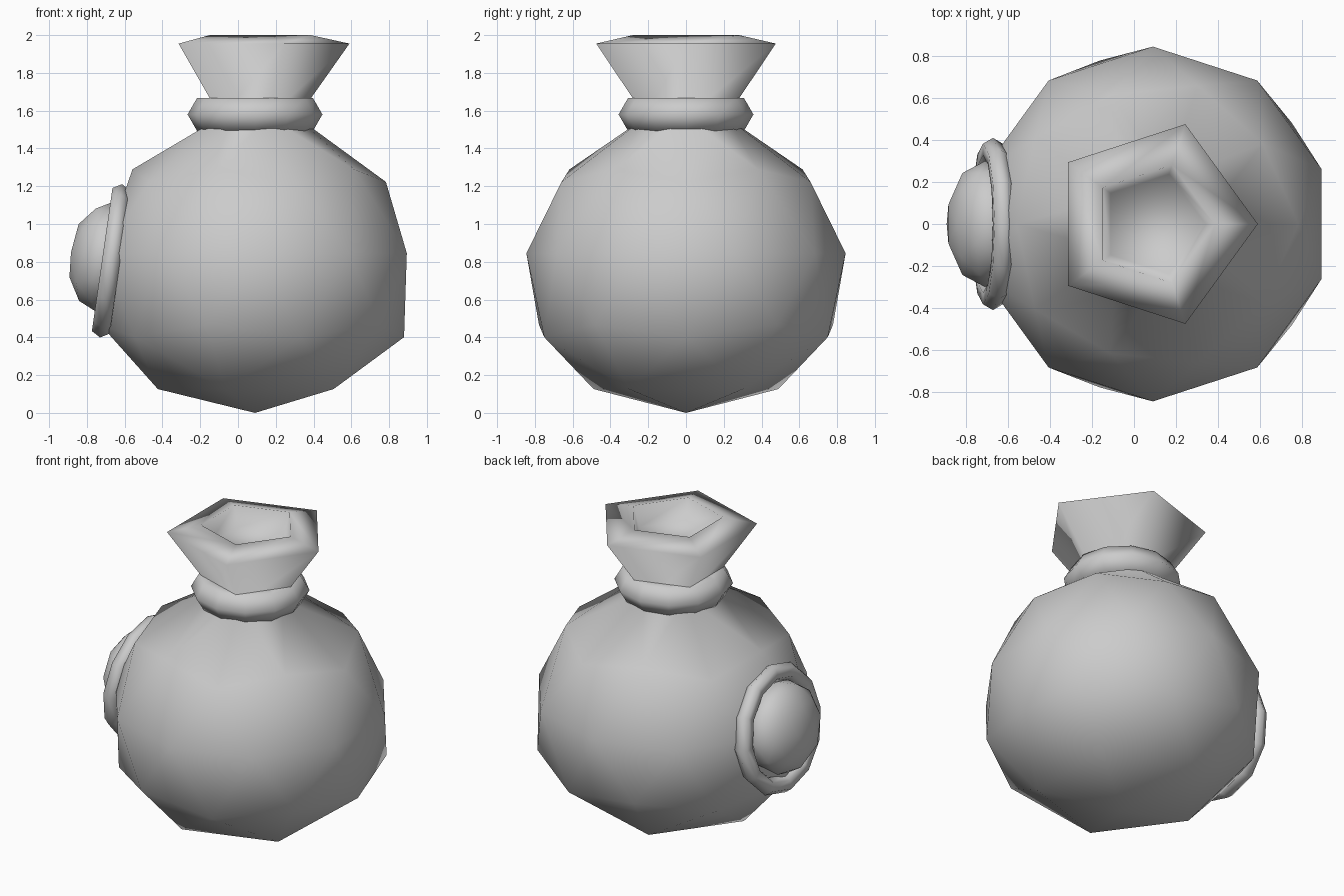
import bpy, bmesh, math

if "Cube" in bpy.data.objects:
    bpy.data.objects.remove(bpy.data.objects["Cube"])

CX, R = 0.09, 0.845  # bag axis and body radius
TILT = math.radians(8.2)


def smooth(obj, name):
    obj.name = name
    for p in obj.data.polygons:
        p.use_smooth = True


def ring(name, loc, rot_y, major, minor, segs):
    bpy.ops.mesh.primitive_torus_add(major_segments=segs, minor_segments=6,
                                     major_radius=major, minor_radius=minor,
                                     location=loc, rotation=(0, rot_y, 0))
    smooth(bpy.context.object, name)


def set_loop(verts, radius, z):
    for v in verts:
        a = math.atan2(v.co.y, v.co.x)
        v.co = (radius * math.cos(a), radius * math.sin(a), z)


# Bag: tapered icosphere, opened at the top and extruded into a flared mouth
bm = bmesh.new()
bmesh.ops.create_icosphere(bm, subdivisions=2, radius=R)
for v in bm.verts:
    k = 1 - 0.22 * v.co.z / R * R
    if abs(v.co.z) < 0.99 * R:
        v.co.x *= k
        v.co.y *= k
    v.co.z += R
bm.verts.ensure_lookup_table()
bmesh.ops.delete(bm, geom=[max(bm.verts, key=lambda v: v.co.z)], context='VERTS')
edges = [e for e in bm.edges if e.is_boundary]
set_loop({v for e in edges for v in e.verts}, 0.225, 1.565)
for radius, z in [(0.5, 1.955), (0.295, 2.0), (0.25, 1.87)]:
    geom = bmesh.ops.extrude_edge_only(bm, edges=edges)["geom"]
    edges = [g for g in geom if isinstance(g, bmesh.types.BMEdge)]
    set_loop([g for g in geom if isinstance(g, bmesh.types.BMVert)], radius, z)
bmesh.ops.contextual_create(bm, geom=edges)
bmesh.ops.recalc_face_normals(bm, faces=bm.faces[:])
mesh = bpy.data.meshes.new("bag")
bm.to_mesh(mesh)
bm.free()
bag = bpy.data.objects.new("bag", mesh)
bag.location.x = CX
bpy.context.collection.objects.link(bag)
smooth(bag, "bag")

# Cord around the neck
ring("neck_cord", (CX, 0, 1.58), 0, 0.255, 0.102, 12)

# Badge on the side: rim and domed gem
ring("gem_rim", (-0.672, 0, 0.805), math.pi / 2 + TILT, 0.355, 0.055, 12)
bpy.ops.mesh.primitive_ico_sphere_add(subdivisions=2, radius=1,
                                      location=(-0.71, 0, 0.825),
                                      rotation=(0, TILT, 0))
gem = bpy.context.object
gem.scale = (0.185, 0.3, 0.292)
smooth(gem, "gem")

━━━━━━━━━━

**TASK STATEMENT**
When you retype the data above, match every line exactly and leave the pictures behind.

**ANSWER BELOW**
import bpy, bmesh, math

if "Cube" in bpy.data.objects:
    bpy.data.objects.remove(bpy.data.objects["Cube"])

CX, R = 0.09, 0.845  # bag axis and body radius
TILT = math.radians(8.2)


def smooth(obj, name):
    obj.name = name
    for p in obj.data.polygons:
        p.use_smooth = True


def ring(name, loc, rot_y, major, minor, segs):
    bpy.ops.mesh.primitive_torus_add(major_segments=segs, minor_segments=6,
                                     major_radius=major, minor_radius=minor,
                                     location=loc, rotation=(0, rot_y, 0))
    smooth(bpy.context.object, name)


def set_loop(verts, radius, z):
    for v in verts:
        a = math.atan2(v.co.y, v.co.x)
        v.co = (radius * math.cos(a), radius * math.sin(a), z)


# Bag: tapered icosphere, opened at the top and extruded into a flared mouth
bm = bmesh.new()
bmesh.ops.create_icosphere(bm, subdivisions=2, radius=R)
for v in bm.verts:
    k = 1 - 0.22 * v.co.z / R * R
    if abs(v.co.z) < 0.99 * R:
        v.co.x *= k
        v.co.y *= k
    v.co.z += R
bm.verts.ensure_lookup_table()
bmesh.ops.delete(bm, geom=[max(bm.verts, key=lambda v: v.co.z)], context='VERTS')
edges = [e for e in bm.edges if e.is_boundary]
set_loop({v for e in edges for v in e.verts}, 0.225, 1.565)
for radius, z in [(0.5, 1.955), (0.295, 2.0), (0.25, 1.87)]:
    geom = bmesh.ops.extrude_edge_only(bm, edges=edges)["geom"]
    edges = [g for g in geom if isinstance(g, bmesh.types.BMEdge)]
    set_loop([g for g in geom if isinstance(g, bmesh.types.BMVert)], radius, z)
bmesh.ops.contextual_create(bm, geom=edges)
bmesh.ops.recalc_face_normals(bm, faces=bm.faces[:])
mesh = bpy.data.meshes.new("bag")
bm.to_mesh(mesh)
bm.free()
bag = bpy.data.objects.new("bag", mesh)
bag.location.x = CX
bpy.context.collection.objects.link(bag)
smooth(bag, "bag")

# Cord around the neck
ring("neck_cord", (CX, 0, 1.58), 0, 0.255, 0.102, 12)

# Badge on the side: rim and domed gem
ring("gem_rim", (-0.672, 0, 0.805), math.pi / 2 + TILT, 0.355, 0.055, 12)
bpy.ops.mesh.primitive_ico_sphere_add(subdivisions=2, radius=1,
                                      location=(-0.71, 0, 0.825),
                                      rotation=(0, TILT, 0))
gem = bpy.context.object
gem.scale = (0.185, 0.3, 0.292)
smooth(gem, "gem")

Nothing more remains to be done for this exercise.